- The Obfuscation of Culture — Tumblr and LJ users sep ar ate w ords thr ou gh o dd spacin g in o rde r to fo ol sea rc h en g i nes. Chinese users hide political messages in image attachments to seemingly benign posts on Weibo. General Pretraeus communicated solely through draft mode. 4chan scares away the faint of heart with porn. More technically astute groups communicate through obscure messaging systems. (via Beta Knowledge)
- log2viz — an open-source demonstration of the logs-as-data concept for Heroku apps. Log in and select one of your apps to see a live-updating dashboard of its web activity.
- Doctorow at LoC (YouTube) — video of Cory Doctorow’s talk on ebooks, libraries, and copyright at the Library of Congress.
- When TED Lost Control of its Crowd (HBR) — golden case study. You can’t “manage” a crowd—or a community—through transactional exchanges or economic incentives. You need something stronger: shared purpose
ENTRIES TAGGED "library"
Gamification is Bullshit, Design for Impact, Public Domain, and Network Analysis
- Gamification is Bullshit (Ian Bogost) — [G]amification is marketing bullshit, invented by consultants as a means to capture the wild, coveted beast that is videogames and to domesticate it for use in the grey, hopeless wasteland of big business, where bullshit already reigns anyway. Bullshitters are many things, but they are not stupid. The rhetorical power of the word “gamification” is enormous, and it does precisely what the bullshitters want: it takes games—a mysterious, magical, powerful medium that has captured the attention of millions of people—and it makes them accessible in the context of contemporary business.
- Design for (Real) Social Impact (Vimeo) — single best talk I’ve seen on making philanthropy effective. (via Rowan Simpson)
- The Public Domain Review — an online weekly journal dedicated to treasures that have entered the public domain and articles on them. The home page currently features: Boris Karloff in “Last of the Mohicans”, the Boston Revolution in psychotherapy, “Was Charles Darwin an Atheist?”, the Orson Welles audio show, “100 Years of The Secret Garden”, a feature on a 1300 year old illustrated work on the Book of Revelations, and more.
- SNAP — the Stanford Network Analysis Platform, a library for network and graph analysis. (via Joshua Schachter)
Checking in on the Library of Congress' Twitter archive, one year later.
One year after Twitter donated its archives, the Library of Congress is still building the infrastructure to make the data accessible to researchers.
Curated Kindle content, digital lessons from a web documentary, and the pursuit of concise categorization.
In the latest Publishing News: Dave Pell describes his new Delivereads project, Pete Meyers says "Welcome to Pine Point" is innovative and plain lovely to look at, and Open Library's George Oates discusses how a minimum viable record might work.

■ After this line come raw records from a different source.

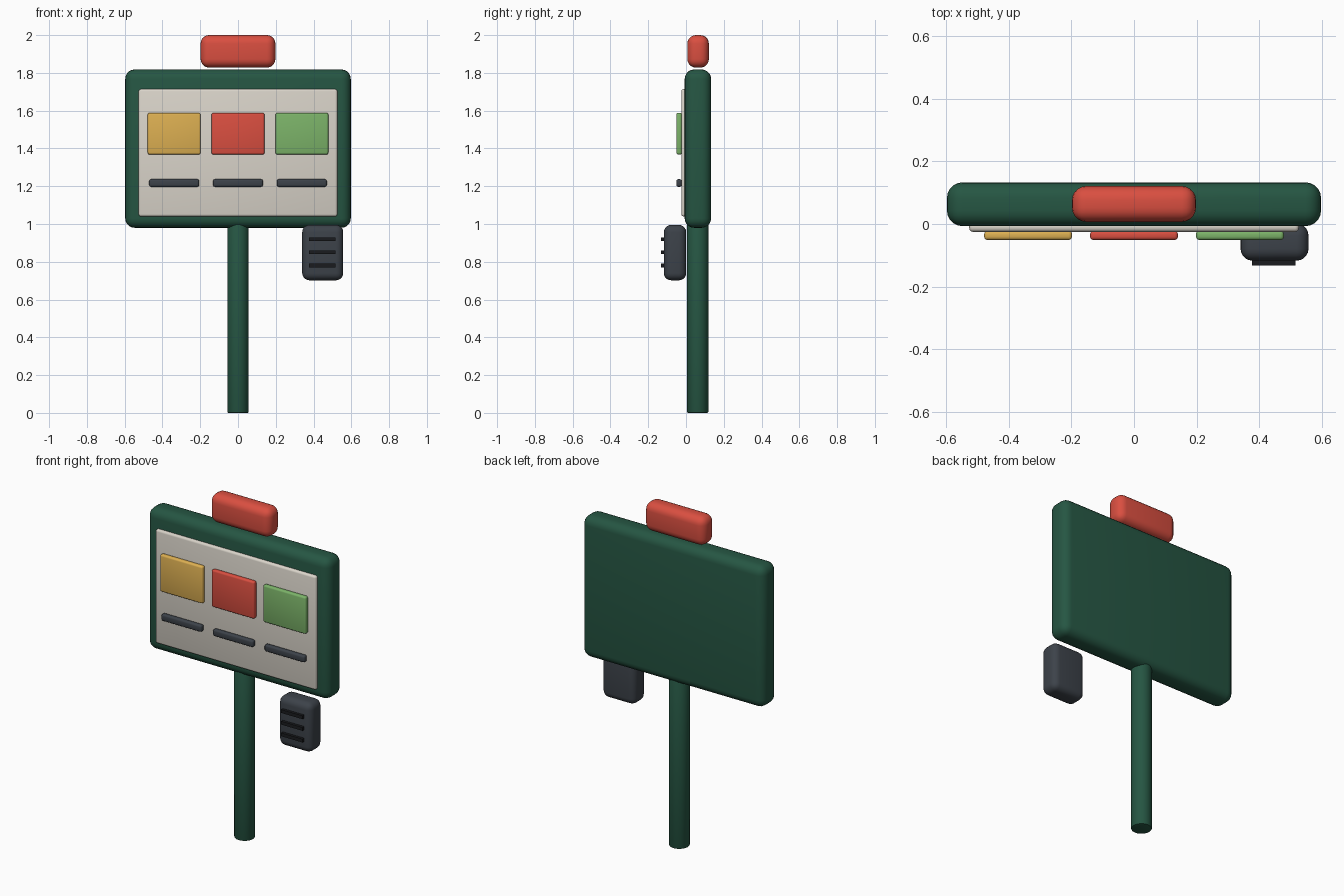
import bpy, math

if "Cube" in bpy.data.objects:
    bpy.data.objects.remove(bpy.data.objects["Cube"])


def material(name, rgb):
    m = bpy.data.materials.new(name)
    m.diffuse_color = (*rgb, 1)
    m.use_nodes = True
    m.node_tree.nodes["Principled BSDF"].inputs["Base Color"].default_value = m.diffuse_color
    return m


GREEN = material("dark_green", (0.019, 0.093, 0.056))
RED = material("red", (0.70, 0.078, 0.052))
CREAM = material("cream", (0.70, 0.66, 0.59))
YELLOW = material("yellow", (0.72, 0.43, 0.084))
LIME = material("light_green", (0.20, 0.45, 0.14))
GREY = material("dark_grey", (0.046, 0.055, 0.068))
BLACK = material("black", (0.010, 0.011, 0.013))


def finish(ob, name, mat, bevel, segments):
    """Round the edges, colour and smooth one part."""
    ob.name = name
    ob.data.materials.append(mat)
    if bevel:
        mod = ob.modifiers.new("round", 'BEVEL')
        mod.width = bevel
        mod.segments = segments
        mod.limit_method = 'ANGLE'
        mod.angle_limit = math.radians(40)
        bpy.ops.object.modifier_apply(modifier=mod.name)
    bpy.ops.object.shade_smooth_by_angle(angle=math.radians(35))


def box(name, x, y, z, mat, bevel=0.0, segments=4):
    """Rounded box from (min, max) pairs on each axis."""
    spans = (x, y, z)
    bpy.ops.mesh.primitive_cube_add(size=1, location=[(a + b) / 2 for a, b in spans])
    ob = bpy.context.object
    ob.scale = [b - a for a, b in spans]
    bpy.ops.object.transform_apply(location=False, rotation=False, scale=True)
    finish(ob, name, mat, bevel, segments)


# Post
bpy.ops.mesh.primitive_cylinder_add(vertices=32, radius=0.056, depth=1.02,
                                    location=(0, 0.062, 0.51))
finish(bpy.context.object, "post", GREEN, 0.005, 2)

# Board, front panel and top sign
box("board", (-0.597, 0.597), (-0.007, 0.133), (0.98, 1.818), GREEN, 0.05, 5)
box("front_panel", (-0.526, 0.526), (-0.025, 0.005), (1.04, 1.714), CREAM, 0.012, 3)
box("top_sign", (-0.198, 0.198), (0.007, 0.121), (1.828, 2.0), RED, 0.045, 5)

# Three coloured tiles, each with a dark bar underneath
for x, label, mat in ((-0.338, "left", YELLOW), (0, "middle", RED), (0.338, "right", LIME)):
    box(label + "_tile", (x - 0.14, x + 0.14), (-0.051, -0.022), (1.368, 1.588), mat, 0.01, 3)
    box(label + "_bar", (x - 0.132, x + 0.132), (-0.051, -0.022), (1.197, 1.237), GREY, 0.01, 3)

# Speaker box with three ribs
box("speaker_box", (0.34, 0.557), (-0.117, 0.001), (0.702, 0.995), GREY, 0.038, 5)
for i in range(3):
    z = 0.919 - i * 0.069
    box(f"speaker_rib_{i + 1}", (0.376, 0.516), (-0.133, -0.108), (z - 0.01, z + 0.01), BLACK)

Open Library's George Oates on the pursuit of concise categorization.
George Oates, the lead from the Open Library, discusses the complexities of biographic data and the possibility for a minimum viable record.
Library Game, Mac Security, Natural Programming, Selecting Metrics
- Find The Future — New York Public Library big game, by Jane McGonigal. (via Imran Ali)
- Enable Certificate Checking on Mac OS X — how to get your browser to catch attempts to trick you with revoked certificates (more of a worry since security problems at certificate authorities came to light). (via Peter Biddle)
- Clever Algorithms — Nature-Inspired Programming Recipes from AI, examples in Ruby. I hadn’t realized there were Artificial Immune Systems. Cool! (via Avi Bryant)
- Rethinking Evaluation Metrics in Light of Flickr Commons — conference paper from Museums and the Web. As you move from “we are publishing, you are reading” to a read-write web, you must change your metrics. Rather than import comments and tags directly into the Library’s catalog, we verify the information then use it to expand the records of photos that had little description when acquired by the Library. [...] The symbolic 2,500th record, a photo from the Bain collection of Captain Charles Polack, is illustrative of the updates taking place based on community input. The new information in the record of this photo now includes his full name, death date, employer, and the occasion for taking the photo, the 100th Atlantic crossing as ocean liner captain. An additional note added to the record points the Library visitor to the Flickr conversation and more of the story with references to gold shipments during WWI. Qualitative measurements, like level of engagement, are a challenge to gauge and convey. While resources expended are sometimes viewed as a cost, in this case they indicate benefit. If you don’t measure the right thing, you’ll view success as a failure. (via Seb Chan)